----- The records -----

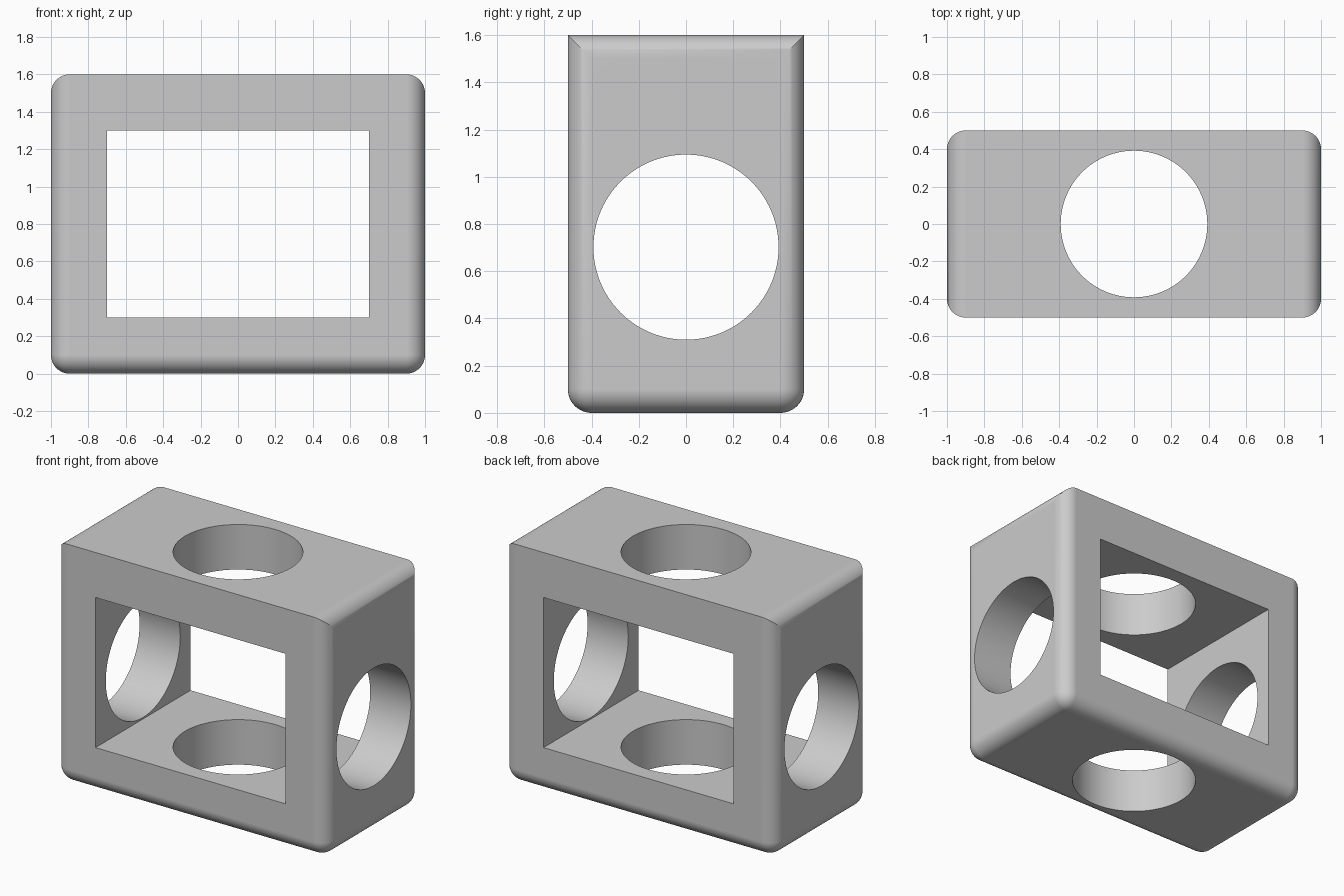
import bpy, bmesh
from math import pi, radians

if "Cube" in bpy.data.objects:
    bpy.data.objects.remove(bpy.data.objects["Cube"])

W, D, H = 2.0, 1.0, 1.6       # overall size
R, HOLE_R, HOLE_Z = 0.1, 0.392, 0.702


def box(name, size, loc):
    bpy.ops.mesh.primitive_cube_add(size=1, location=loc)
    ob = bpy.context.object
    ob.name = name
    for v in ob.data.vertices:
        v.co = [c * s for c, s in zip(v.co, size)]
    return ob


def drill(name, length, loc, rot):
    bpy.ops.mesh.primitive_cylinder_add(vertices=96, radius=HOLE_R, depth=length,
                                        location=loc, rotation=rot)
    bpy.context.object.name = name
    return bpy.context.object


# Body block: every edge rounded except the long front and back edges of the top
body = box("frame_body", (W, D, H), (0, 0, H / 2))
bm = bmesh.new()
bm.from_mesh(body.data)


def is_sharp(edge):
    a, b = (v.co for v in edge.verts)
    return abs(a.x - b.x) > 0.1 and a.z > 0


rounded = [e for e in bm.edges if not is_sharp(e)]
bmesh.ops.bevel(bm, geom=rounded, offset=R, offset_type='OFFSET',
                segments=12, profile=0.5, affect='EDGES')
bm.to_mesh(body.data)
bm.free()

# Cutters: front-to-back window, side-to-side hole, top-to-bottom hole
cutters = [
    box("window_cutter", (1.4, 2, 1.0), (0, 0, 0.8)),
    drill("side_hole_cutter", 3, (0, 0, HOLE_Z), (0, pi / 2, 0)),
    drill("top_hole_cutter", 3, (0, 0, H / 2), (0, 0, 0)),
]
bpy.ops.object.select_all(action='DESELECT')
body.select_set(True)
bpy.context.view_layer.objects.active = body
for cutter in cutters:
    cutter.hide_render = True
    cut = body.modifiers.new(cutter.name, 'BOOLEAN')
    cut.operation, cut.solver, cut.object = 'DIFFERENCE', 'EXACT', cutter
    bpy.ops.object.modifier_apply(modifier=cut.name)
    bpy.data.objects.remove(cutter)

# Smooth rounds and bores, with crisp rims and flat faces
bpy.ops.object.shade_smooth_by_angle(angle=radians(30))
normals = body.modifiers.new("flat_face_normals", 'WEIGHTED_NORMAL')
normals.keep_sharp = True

-----

Task: Read through the records above and copy the lines that contain "objects".

Answer area:
if "Cube" in bpy.data.objects:
    bpy.data.objects.remove(bpy.data.objects["Cube"])
bpy.context.view_layer.objects.active = body
    bpy.data.objects.remove(cutter)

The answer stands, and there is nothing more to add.